Excerpts from a dataset
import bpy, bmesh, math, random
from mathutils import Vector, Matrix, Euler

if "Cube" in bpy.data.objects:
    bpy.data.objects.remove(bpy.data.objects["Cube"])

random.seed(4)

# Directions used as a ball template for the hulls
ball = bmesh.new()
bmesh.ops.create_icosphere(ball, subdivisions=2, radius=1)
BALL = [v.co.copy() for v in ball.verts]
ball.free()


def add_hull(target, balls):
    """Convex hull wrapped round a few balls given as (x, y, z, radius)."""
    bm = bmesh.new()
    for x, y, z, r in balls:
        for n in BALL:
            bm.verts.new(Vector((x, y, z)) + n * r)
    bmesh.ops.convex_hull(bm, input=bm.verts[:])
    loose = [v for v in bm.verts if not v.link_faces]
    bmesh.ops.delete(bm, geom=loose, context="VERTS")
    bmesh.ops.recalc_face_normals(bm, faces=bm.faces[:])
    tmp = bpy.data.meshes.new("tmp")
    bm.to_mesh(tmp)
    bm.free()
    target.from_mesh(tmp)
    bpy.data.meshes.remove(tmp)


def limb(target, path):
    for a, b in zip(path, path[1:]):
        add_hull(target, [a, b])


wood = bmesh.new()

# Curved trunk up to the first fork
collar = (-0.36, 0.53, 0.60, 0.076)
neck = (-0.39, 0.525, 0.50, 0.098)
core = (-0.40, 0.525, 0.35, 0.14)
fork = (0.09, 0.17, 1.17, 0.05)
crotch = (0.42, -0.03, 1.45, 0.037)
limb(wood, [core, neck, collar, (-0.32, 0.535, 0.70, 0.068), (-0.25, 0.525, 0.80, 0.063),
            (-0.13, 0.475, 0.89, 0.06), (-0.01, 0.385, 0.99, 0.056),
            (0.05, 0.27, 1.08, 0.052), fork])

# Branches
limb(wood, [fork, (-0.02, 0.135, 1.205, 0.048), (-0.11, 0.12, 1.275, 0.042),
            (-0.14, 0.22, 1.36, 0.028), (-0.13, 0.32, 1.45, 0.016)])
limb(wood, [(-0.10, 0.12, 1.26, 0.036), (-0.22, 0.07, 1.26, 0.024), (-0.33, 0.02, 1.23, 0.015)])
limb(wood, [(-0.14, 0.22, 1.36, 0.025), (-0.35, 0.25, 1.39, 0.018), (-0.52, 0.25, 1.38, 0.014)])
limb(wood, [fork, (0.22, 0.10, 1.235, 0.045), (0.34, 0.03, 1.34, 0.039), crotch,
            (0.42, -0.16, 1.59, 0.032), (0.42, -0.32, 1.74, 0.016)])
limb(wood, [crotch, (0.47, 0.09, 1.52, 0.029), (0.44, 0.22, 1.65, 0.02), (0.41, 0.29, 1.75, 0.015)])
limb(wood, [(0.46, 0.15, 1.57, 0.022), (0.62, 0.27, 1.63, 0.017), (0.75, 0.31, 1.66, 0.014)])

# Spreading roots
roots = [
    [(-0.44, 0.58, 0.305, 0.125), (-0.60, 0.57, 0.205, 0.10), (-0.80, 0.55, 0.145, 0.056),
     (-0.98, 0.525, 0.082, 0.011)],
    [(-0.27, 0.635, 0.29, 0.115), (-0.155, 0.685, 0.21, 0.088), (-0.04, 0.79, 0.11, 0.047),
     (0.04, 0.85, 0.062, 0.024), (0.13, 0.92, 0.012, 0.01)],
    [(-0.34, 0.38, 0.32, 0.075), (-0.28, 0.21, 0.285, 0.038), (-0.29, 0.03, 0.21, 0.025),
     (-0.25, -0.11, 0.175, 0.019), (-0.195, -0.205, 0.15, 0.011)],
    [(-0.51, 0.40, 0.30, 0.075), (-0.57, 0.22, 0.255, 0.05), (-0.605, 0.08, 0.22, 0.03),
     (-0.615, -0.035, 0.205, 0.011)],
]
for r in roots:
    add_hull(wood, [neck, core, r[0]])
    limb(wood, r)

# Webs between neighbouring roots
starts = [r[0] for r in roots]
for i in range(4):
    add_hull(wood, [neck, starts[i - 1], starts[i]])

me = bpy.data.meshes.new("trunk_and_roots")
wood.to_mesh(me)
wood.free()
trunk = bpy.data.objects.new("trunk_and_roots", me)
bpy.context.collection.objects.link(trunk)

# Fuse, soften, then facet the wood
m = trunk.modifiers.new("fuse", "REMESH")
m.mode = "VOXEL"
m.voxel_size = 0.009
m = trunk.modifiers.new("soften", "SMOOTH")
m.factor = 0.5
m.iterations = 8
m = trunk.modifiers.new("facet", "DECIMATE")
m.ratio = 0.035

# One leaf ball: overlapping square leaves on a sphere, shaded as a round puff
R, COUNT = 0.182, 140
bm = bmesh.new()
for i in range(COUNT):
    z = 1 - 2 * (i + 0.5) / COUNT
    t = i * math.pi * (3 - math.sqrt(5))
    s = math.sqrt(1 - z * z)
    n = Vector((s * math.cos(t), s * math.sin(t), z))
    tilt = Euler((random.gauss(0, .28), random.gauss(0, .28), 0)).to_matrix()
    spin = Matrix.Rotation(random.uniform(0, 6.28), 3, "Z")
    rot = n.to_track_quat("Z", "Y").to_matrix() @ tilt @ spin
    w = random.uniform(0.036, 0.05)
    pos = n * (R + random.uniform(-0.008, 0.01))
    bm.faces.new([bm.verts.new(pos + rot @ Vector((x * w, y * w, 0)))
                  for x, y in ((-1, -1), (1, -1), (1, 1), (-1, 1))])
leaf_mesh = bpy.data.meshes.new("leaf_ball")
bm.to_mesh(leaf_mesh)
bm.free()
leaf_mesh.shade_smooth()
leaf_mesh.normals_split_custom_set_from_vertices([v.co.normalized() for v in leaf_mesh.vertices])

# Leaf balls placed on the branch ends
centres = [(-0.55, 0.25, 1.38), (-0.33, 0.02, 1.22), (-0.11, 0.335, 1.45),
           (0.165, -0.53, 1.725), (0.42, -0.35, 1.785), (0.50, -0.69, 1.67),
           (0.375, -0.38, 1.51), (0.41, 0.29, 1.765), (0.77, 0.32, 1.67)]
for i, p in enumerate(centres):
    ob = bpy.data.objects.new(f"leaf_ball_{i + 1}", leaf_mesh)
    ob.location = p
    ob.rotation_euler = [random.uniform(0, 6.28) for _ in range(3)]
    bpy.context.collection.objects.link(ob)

## Instructions for the task
Set down each entry again, unchanged.

## Solution
import bpy, bmesh, math, random
from mathutils import Vector, Matrix, Euler

if "Cube" in bpy.data.objects:
    bpy.data.objects.remove(bpy.data.objects["Cube"])

random.seed(4)

# Directions used as a ball template for the hulls
ball = bmesh.new()
bmesh.ops.create_icosphere(ball, subdivisions=2, radius=1)
BALL = [v.co.copy() for v in ball.verts]
ball.free()


def add_hull(target, balls):
    """Convex hull wrapped round a few balls given as (x, y, z, radius)."""
    bm = bmesh.new()
    for x, y, z, r in balls:
        for n in BALL:
            bm.verts.new(Vector((x, y, z)) + n * r)
    bmesh.ops.convex_hull(bm, input=bm.verts[:])
    loose = [v for v in bm.verts if not v.link_faces]
    bmesh.ops.delete(bm, geom=loose, context="VERTS")
    bmesh.ops.recalc_face_normals(bm, faces=bm.faces[:])
    tmp = bpy.data.meshes.new("tmp")
    bm.to_mesh(tmp)
    bm.free()
    target.from_mesh(tmp)
    bpy.data.meshes.remove(tmp)


def limb(target, path):
    for a, b in zip(path, path[1:]):
        add_hull(target, [a, b])


wood = bmesh.new()

# Curved trunk up to the first fork
collar = (-0.36, 0.53, 0.60, 0.076)
neck = (-0.39, 0.525, 0.50, 0.098)
core = (-0.40, 0.525, 0.35, 0.14)
fork = (0.09, 0.17, 1.17, 0.05)
crotch = (0.42, -0.03, 1.45, 0.037)
limb(wood, [core, neck, collar, (-0.32, 0.535, 0.70, 0.068), (-0.25, 0.525, 0.80, 0.063),
            (-0.13, 0.475, 0.89, 0.06), (-0.01, 0.385, 0.99, 0.056),
            (0.05, 0.27, 1.08, 0.052), fork])

# Branches
limb(wood, [fork, (-0.02, 0.135, 1.205, 0.048), (-0.11, 0.12, 1.275, 0.042),
            (-0.14, 0.22, 1.36, 0.028), (-0.13, 0.32, 1.45, 0.016)])
limb(wood, [(-0.10, 0.12, 1.26, 0.036), (-0.22, 0.07, 1.26, 0.024), (-0.33, 0.02, 1.23, 0.015)])
limb(wood, [(-0.14, 0.22, 1.36, 0.025), (-0.35, 0.25, 1.39, 0.018), (-0.52, 0.25, 1.38, 0.014)])
limb(wood, [fork, (0.22, 0.10, 1.235, 0.045), (0.34, 0.03, 1.34, 0.039), crotch,
            (0.42, -0.16, 1.59, 0.032), (0.42, -0.32, 1.74, 0.016)])
limb(wood, [crotch, (0.47, 0.09, 1.52, 0.029), (0.44, 0.22, 1.65, 0.02), (0.41, 0.29, 1.75, 0.015)])
limb(wood, [(0.46, 0.15, 1.57, 0.022), (0.62, 0.27, 1.63, 0.017), (0.75, 0.31, 1.66, 0.014)])

# Spreading roots
roots = [
    [(-0.44, 0.58, 0.305, 0.125), (-0.60, 0.57, 0.205, 0.10), (-0.80, 0.55, 0.145, 0.056),
     (-0.98, 0.525, 0.082, 0.011)],
    [(-0.27, 0.635, 0.29, 0.115), (-0.155, 0.685, 0.21, 0.088), (-0.04, 0.79, 0.11, 0.047),
     (0.04, 0.85, 0.062, 0.024), (0.13, 0.92, 0.012, 0.01)],
    [(-0.34, 0.38, 0.32, 0.075), (-0.28, 0.21, 0.285, 0.038), (-0.29, 0.03, 0.21, 0.025),
     (-0.25, -0.11, 0.175, 0.019), (-0.195, -0.205, 0.15, 0.011)],
    [(-0.51, 0.40, 0.30, 0.075), (-0.57, 0.22, 0.255, 0.05), (-0.605, 0.08, 0.22, 0.03),
     (-0.615, -0.035, 0.205, 0.011)],
]
for r in roots:
    add_hull(wood, [neck, core, r[0]])
    limb(wood, r)

# Webs between neighbouring roots
starts = [r[0] for r in roots]
for i in range(4):
    add_hull(wood, [neck, starts[i - 1], starts[i]])

me = bpy.data.meshes.new("trunk_and_roots")
wood.to_mesh(me)
wood.free()
trunk = bpy.data.objects.new("trunk_and_roots", me)
bpy.context.collection.objects.link(trunk)

# Fuse, soften, then facet the wood
m = trunk.modifiers.new("fuse", "REMESH")
m.mode = "VOXEL"
m.voxel_size = 0.009
m = trunk.modifiers.new("soften", "SMOOTH")
m.factor = 0.5
m.iterations = 8
m = trunk.modifiers.new("facet", "DECIMATE")
m.ratio = 0.035

# One leaf ball: overlapping square leaves on a sphere, shaded as a round puff
R, COUNT = 0.182, 140
bm = bmesh.new()
for i in range(COUNT):
    z = 1 - 2 * (i + 0.5) / COUNT
    t = i * math.pi * (3 - math.sqrt(5))
    s = math.sqrt(1 - z * z)
    n = Vector((s * math.cos(t), s * math.sin(t), z))
    tilt = Euler((random.gauss(0, .28), random.gauss(0, .28), 0)).to_matrix()
    spin = Matrix.Rotation(random.uniform(0, 6.28), 3, "Z")
    rot = n.to_track_quat("Z", "Y").to_matrix() @ tilt @ spin
    w = random.uniform(0.036, 0.05)
    pos = n * (R + random.uniform(-0.008, 0.01))
    bm.faces.new([bm.verts.new(pos + rot @ Vector((x * w, y * w, 0)))
                  for x, y in ((-1, -1), (1, -1), (1, 1), (-1, 1))])
leaf_mesh = bpy.data.meshes.new("leaf_ball")
bm.to_mesh(leaf_mesh)
bm.free()
leaf_mesh.shade_smooth()
leaf_mesh.normals_split_custom_set_from_vertices([v.co.normalized() for v in leaf_mesh.vertices])

# Leaf balls placed on the branch ends
centres = [(-0.55, 0.25, 1.38), (-0.33, 0.02, 1.22), (-0.11, 0.335, 1.45),
           (0.165, -0.53, 1.725), (0.42, -0.35, 1.785), (0.50, -0.69, 1.67),
           (0.375, -0.38, 1.51), (0.41, 0.29, 1.765), (0.77, 0.32, 1.67)]
for i, p in enumerate(centres):
    ob = bpy.data.objects.new(f"leaf_ball_{i + 1}", leaf_mesh)
    ob.location = p
    ob.rotation_euler = [random.uniform(0, 6.28) for _ in range(3)]
    bpy.context.collection.objects.link(ob)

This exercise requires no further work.